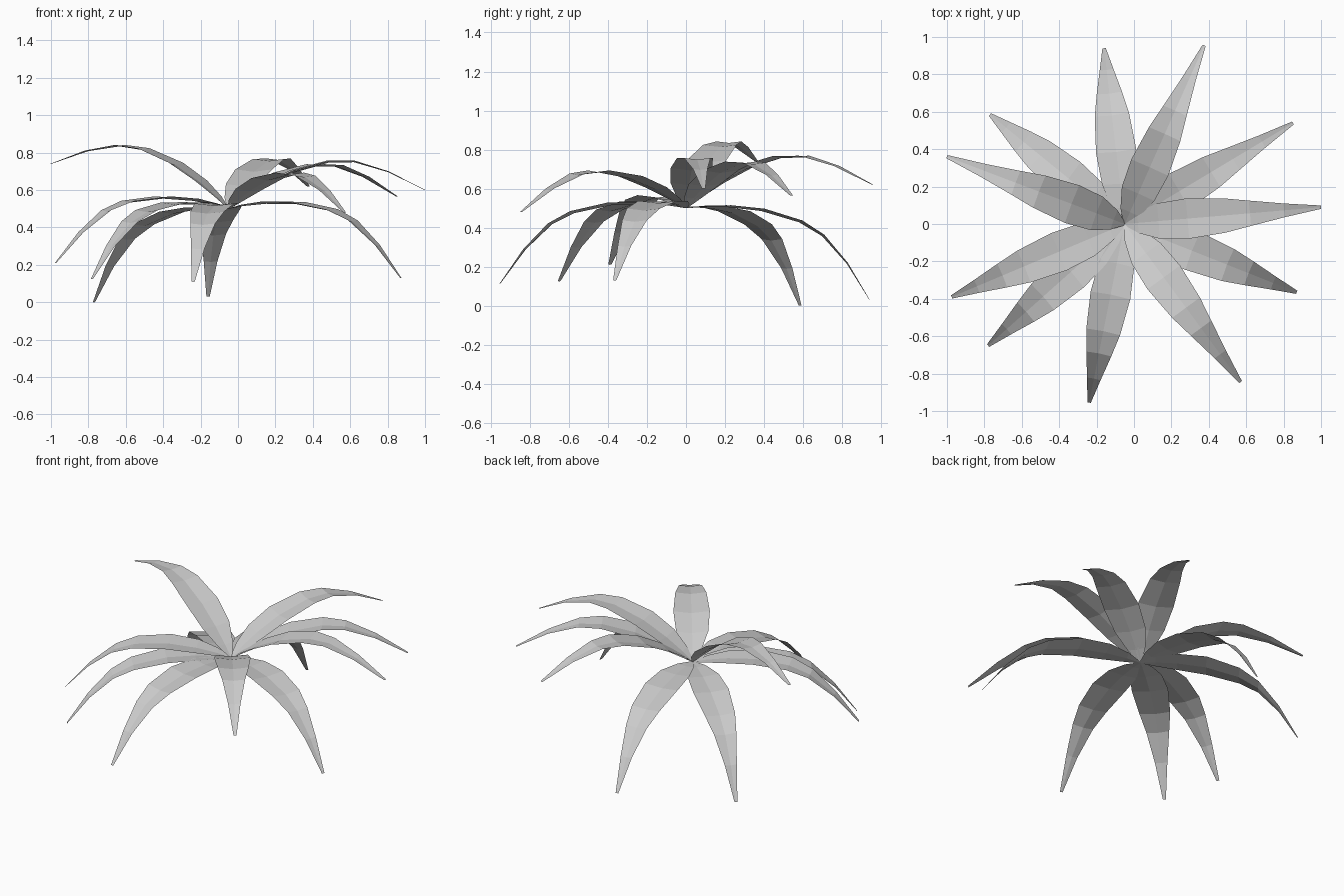
import bpy
from mathutils import Vector, Matrix

if "Cube" in bpy.data.objects:
    bpy.data.objects.remove(bpy.data.objects["Cube"])

mat = bpy.data.materials.new("leaf grey")
mat.diffuse_color = (0.6, 0.6, 0.6, 1)
mat.use_nodes = True
mat.node_tree.nodes["Principled BSDF"].inputs["Base Color"].default_value = mat.diffuse_color

# Root of the rosette and the tip of every leaf
ROOT = Vector((-0.05, 0.0, 0.5))
TIPS = [(1.0, 0.09, 0.6), (0.85, 0.54, 0.565), (0.375, 0.955, 0.62), (-0.16, 0.94, 0.03),
        (-0.77, 0.585, 0.0), (-1.0, 0.36, 0.74), (-0.975, -0.39, 0.21), (-0.78, -0.65, 0.125),
        (-0.24, -0.955, 0.11), (0.57, -0.845, 0.48), (0.87, -0.365, 0.13)]
# Arched leaf profile: distance along chord, rise above chord, half width
PROFILE = [(0, 0, 0.008), (0.075, 0.047, 0.055), (0.19, 0.105, 0.095), (0.35, 0.164, 0.108),
           (0.55, 0.198, 0.092), (0.685, 0.186, 0.068), (0.86, 0.115, 0.037), (1.046, 0, 0.009)]
FOLD = 0.12  # slight gutter along the midrib


def leaf(name, tip):
    chord = Vector(tip) - ROOT
    u = chord.normalized()
    side = Vector((0, 0, 1)).cross(u).normalized()
    up = u.cross(side)
    k = chord.length / PROFILE[-1][0]
    verts, faces = [], []
    for d, h, w in PROFILE:
        mid = ROOT + u * d * k + up * h * k
        for s in (-1, 0, 1):
            verts.append(mid + side * s * w + up * (abs(s) - 0.5) * FOLD * w)
    for i in range(len(PROFILE) - 1):
        for j in (0, 1):
            a = i * 3 + j
            faces.append((a, a + 3, a + 4, a + 1))
    me = bpy.data.meshes.new(name)
    me.from_pydata(verts, [], faces)
    me.materials.append(mat)
    ob = bpy.data.objects.new(name, me)
    bpy.context.collection.objects.link(ob)


# Eleven leaves around the root
for n, t in enumerate(TIPS):
    leaf(f"leaf_{n + 1}", t)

○ ○ ○ ○

Please show every line above that includes the word "objects".

if "Cube" in bpy.data.objects:
    bpy.data.objects.remove(bpy.data.objects["Cube"])
    ob = bpy.data.objects.new(name, me)
    bpy.context.collection.objects.link(ob)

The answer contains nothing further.